Thursday November 7th, 2013 - 10:52AM
My father spent some 30-plus years of his life as an esteemed member of the New York Stock Exchange (NYSE). During this time, he rode the emotional roller coaster of countless market rallies and free falls, both of which resulted in plenty of stress—so much so that after I spent a summer working down on the NYSE during college and expressed an interest in making a career of it, he told me to try something less stressful like journalism. Oh well, live and learn I guess.
Anyway, with this in mind, you should understand why the November 7 issue's cover story on Wall Street and the lodging industry is near and dear to my heart. Our coverage provides a comprehensive look at the profound impact of Wall Street on the lodging sector from several perspectives, including the REITs and the brand companies. In the 13-plus years I’ve been covering the industry, I’ve seen first-hand the evolution of how the industry is viewed by investors.
It is quite clear that everyone is enamored with the select-service model these days from an investment standpoint and it makes sense. However, one thing we as an industry need to keep in mind is that at its core, hospitality is still very much about the people and that will never change.
As someone who travels regularly, I can tell you I rarely am impressed by the latest amenities in the guestroom or a free breakfast, but an engaged employee who rides the elevator and asks how my stay is going and if they can do anything to help tells me all I need to know about how the property is managed.

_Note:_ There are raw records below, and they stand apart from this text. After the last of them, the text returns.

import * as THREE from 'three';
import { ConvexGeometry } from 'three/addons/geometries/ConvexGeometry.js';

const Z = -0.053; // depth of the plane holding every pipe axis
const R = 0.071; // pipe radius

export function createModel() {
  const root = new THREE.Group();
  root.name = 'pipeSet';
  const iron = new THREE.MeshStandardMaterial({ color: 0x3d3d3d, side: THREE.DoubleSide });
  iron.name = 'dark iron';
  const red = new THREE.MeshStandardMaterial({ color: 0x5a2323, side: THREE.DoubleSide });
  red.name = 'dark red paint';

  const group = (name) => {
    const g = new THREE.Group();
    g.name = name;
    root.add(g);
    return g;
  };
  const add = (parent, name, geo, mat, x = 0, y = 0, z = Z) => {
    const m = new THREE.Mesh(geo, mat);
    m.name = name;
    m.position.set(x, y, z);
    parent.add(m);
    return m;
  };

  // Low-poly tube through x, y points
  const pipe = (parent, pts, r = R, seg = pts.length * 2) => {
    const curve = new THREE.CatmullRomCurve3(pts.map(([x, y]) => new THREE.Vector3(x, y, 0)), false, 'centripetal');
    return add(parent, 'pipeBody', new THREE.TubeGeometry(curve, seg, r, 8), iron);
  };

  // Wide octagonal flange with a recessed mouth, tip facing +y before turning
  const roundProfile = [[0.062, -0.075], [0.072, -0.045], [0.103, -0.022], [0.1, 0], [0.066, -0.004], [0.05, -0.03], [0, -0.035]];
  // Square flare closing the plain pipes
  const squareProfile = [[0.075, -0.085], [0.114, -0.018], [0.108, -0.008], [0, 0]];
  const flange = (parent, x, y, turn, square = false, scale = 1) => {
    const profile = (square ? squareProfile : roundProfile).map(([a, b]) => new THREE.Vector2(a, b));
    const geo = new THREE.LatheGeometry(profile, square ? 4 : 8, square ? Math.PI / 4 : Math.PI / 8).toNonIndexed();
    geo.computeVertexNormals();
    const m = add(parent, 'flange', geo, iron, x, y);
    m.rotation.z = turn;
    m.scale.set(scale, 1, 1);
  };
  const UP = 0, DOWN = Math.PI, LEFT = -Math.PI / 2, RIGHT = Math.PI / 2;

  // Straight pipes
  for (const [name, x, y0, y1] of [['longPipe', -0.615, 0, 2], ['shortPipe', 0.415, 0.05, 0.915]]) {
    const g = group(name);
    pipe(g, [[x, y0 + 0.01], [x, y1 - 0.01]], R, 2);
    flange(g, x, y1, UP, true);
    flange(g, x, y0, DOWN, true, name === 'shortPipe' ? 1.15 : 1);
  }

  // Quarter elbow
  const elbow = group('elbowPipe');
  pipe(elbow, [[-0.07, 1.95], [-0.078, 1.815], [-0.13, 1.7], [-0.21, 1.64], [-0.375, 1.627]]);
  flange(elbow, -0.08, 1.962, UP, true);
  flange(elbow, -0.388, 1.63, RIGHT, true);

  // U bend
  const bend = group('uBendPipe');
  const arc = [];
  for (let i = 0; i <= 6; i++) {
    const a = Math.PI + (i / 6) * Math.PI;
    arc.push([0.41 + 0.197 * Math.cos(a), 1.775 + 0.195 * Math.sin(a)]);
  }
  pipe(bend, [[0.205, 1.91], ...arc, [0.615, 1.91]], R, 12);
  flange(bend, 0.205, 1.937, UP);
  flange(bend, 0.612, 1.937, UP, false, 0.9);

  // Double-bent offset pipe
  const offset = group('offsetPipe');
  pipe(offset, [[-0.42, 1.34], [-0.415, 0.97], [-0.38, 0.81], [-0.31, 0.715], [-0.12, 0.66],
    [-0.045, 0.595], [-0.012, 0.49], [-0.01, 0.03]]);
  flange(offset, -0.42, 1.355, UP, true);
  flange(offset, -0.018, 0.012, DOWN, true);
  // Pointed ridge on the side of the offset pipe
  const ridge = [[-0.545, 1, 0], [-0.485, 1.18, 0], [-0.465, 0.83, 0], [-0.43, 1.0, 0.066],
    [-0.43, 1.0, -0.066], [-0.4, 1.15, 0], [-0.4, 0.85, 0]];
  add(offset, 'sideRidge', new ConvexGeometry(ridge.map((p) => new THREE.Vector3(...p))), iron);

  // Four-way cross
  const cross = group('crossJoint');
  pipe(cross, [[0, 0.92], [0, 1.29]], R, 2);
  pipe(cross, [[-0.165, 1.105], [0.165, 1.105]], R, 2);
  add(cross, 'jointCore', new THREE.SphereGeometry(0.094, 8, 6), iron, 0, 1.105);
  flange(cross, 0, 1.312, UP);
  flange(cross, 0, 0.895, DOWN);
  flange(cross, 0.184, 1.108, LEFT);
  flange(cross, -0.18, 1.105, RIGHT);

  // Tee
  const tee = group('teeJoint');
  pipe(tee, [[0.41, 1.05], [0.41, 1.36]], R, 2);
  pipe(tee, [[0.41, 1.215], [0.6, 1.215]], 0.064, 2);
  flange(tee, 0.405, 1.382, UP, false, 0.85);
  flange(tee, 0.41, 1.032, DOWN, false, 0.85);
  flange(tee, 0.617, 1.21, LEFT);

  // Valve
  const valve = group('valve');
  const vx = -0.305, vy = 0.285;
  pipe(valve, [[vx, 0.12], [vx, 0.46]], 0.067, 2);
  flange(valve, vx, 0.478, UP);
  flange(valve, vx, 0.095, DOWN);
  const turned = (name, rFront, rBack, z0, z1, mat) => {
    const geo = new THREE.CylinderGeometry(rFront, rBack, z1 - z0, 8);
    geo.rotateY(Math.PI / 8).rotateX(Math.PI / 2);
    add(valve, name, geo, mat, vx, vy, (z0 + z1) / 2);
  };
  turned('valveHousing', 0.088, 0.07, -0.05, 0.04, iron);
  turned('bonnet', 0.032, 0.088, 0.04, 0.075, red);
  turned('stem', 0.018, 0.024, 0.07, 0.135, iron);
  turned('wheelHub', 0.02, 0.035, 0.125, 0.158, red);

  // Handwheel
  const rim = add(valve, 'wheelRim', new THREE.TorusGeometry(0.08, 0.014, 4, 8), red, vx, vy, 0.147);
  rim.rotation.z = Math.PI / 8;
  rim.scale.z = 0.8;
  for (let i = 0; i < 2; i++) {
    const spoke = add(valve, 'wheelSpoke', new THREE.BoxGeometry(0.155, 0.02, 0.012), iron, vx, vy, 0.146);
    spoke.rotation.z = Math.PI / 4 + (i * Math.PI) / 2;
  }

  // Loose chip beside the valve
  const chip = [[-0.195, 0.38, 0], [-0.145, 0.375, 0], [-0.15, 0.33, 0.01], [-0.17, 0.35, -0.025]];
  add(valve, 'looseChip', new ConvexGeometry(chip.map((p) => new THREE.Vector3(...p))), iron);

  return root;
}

And that remains one of the concerns about the increasing influence of Wall Street and public companies on the industry. After all, bankers aren’t hoteliers. Are many of these companies going to be solely focused on the bottom line and not interested in guest satisfaction? Are capital improvements going to be put off as some of these firms look to flip the properties for a hefty profit?
Allow me to let you in on a little secret: Plenty of traditional hoteliers did the very same thing, particularly during the downturn when cash flow was an issue every month. And rest assured, plenty more of these owners did the same long after business had bounced back. The reality is at some point, it just makes good business sense to put money into a property or to bring in an experienced management firm that will put an emphasis on hospitality and guest satisfaction.
Here’s another little secret: While Wall Street seems to like the industry now, don’t expect that to last forever. Before long, another asset class will become the flavor of the month and hospitality will be left behind to the hoteliers—yet again.
My dad used to frequently refer to an old Wall Street saying: “The bulls and the bears make money and the pigs get slaughtered.” The saying means that despite what the famous Gordon Gekko—the fictional character from the movie Wall Street—said about “greed being good,” it can be dangerous. Hopefully, many investors have already learned that lesson, but only time will tell.